Saturday, April 18, 2009
Is (fill in the blank with the name of a dead person everyone knows is dead) dead?

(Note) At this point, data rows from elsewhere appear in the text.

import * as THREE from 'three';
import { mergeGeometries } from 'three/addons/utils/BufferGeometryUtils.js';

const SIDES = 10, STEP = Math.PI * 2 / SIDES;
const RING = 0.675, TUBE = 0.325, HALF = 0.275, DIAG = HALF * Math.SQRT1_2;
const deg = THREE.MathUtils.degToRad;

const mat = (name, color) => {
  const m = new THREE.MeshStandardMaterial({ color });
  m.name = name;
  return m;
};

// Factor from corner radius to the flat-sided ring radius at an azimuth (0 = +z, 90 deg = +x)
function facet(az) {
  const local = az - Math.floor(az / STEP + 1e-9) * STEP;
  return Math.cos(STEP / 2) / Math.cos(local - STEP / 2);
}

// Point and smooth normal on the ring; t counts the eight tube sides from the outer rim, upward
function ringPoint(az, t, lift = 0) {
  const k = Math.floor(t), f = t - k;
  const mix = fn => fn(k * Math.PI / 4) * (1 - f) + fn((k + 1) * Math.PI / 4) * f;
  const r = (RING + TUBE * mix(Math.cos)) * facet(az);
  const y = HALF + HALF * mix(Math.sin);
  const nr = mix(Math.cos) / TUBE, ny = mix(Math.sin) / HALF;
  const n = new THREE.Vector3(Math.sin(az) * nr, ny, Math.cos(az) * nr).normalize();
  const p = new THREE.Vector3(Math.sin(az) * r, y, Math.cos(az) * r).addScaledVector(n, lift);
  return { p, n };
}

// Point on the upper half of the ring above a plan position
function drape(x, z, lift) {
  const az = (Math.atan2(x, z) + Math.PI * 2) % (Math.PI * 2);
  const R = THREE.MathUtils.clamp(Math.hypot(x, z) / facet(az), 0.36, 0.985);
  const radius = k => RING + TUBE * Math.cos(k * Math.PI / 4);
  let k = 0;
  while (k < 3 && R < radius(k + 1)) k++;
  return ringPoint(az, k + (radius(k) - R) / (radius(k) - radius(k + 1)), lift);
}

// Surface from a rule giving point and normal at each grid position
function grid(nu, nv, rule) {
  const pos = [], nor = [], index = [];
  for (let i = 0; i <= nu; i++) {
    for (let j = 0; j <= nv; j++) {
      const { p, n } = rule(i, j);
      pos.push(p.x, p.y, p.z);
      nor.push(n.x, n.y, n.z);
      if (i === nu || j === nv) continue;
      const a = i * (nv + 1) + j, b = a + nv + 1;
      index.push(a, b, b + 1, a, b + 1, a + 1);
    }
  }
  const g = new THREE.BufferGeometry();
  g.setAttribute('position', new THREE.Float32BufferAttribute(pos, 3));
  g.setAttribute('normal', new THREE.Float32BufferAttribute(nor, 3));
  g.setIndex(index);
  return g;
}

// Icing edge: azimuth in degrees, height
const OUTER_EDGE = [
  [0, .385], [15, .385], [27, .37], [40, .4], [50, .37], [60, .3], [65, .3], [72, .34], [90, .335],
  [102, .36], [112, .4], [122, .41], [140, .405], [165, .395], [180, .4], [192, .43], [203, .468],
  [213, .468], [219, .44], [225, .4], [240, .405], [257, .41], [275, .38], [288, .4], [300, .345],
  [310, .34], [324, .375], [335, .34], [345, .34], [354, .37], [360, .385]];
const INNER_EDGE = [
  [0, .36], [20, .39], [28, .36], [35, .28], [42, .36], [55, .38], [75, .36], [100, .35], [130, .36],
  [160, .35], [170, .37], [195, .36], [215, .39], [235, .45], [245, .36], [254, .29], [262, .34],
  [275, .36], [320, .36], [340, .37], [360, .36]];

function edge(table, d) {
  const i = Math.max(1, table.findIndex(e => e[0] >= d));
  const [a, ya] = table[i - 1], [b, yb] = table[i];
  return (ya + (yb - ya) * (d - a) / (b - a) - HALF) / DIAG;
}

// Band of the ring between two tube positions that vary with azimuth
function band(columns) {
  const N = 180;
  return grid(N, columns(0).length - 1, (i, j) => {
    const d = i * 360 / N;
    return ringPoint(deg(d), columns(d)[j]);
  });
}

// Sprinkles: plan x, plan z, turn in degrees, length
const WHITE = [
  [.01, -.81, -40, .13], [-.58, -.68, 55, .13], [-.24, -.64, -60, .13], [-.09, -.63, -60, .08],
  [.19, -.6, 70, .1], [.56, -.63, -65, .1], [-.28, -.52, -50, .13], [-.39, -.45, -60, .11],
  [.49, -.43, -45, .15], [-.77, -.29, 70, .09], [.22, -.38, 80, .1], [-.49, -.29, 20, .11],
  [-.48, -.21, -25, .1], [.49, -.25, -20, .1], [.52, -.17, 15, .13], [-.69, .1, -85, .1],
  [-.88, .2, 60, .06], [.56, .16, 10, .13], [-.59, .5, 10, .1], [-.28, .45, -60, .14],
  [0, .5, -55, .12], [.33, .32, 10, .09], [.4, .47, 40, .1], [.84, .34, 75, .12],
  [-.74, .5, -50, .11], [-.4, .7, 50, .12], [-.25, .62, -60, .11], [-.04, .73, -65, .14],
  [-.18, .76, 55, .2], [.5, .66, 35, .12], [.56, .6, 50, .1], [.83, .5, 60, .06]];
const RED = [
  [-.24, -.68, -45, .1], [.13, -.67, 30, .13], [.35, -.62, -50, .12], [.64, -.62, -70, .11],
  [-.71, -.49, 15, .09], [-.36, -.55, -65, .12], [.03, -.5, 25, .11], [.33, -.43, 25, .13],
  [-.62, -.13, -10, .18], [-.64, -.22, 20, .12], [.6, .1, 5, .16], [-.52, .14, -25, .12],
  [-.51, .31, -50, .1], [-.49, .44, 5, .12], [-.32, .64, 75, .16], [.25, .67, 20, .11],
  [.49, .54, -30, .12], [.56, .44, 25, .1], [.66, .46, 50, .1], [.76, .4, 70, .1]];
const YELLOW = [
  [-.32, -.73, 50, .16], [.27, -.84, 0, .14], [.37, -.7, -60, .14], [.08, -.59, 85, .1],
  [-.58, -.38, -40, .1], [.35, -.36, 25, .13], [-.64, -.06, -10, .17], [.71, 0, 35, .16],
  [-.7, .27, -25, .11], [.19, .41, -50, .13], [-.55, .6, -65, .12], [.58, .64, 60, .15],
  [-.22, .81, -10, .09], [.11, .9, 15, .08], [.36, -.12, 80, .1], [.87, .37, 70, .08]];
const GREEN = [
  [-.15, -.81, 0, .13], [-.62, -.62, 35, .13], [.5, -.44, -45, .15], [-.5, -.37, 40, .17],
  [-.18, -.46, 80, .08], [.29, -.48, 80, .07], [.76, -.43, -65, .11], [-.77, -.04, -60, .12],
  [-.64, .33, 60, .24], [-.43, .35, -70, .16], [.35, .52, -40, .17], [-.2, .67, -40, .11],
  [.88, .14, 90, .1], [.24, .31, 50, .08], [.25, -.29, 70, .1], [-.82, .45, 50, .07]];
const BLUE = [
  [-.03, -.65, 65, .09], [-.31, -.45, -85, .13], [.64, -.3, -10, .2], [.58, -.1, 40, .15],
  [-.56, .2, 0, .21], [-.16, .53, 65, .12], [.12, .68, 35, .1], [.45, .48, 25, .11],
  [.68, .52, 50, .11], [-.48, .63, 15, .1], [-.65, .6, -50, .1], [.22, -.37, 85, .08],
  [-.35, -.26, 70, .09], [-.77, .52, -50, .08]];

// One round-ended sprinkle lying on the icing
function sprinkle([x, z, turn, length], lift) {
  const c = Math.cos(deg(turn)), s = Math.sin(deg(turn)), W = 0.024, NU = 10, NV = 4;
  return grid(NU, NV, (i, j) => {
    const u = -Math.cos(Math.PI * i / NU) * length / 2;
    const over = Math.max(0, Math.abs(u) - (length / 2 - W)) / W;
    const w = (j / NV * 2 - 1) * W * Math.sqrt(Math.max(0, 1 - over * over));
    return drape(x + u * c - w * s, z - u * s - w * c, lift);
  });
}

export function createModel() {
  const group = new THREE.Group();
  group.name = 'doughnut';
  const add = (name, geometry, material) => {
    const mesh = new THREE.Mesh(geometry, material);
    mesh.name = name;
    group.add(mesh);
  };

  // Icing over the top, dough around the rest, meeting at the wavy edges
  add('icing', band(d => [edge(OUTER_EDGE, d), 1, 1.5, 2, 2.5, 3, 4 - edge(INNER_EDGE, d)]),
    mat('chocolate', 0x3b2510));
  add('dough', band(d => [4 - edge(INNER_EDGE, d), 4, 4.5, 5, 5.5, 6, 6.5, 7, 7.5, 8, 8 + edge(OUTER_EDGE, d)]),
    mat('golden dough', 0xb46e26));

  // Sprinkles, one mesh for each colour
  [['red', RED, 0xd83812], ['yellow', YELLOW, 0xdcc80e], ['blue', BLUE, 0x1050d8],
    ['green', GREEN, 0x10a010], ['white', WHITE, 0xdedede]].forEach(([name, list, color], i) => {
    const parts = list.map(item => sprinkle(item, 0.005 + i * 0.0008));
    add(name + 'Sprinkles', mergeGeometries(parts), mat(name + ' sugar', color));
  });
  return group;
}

OK, I heard in the audiocommentary or maybe it was an interview supplement on the new DVD edition of Wes Craven's Last House on the Left that the film was given this title because no went to see the film when it was shown with its original title. Something about the word "last" seems to hook audiences. Also appears to be the case as well as with the "death of" whatever, at the moment. But consider Mark Twain's title "Is Shakespeare Dead?" It's kind of funny, both comic and weird. How can it be a question? What does it mean? Is Twain serious? Twain doesn't address the title in his book, which is about the authorship question. And then we have the death of various isms, like Marxism in Derrida's Spectres of Marx (is Marxism dead?). Derrida ends his postscript-mortem essay on Foucault "To Do Justice to Freud" (which turns out to be a line Foucault wrote) by twice using the metaphor for keeping the questions Foucault raised "alive." My favorite example is in Son of Frankenstein when Igor (Bela Lugosi) says joyously that he is "alive dead," but the people who tried and final to execute him by hanging are "dead dead" (because he had the monster kill them in retaliation).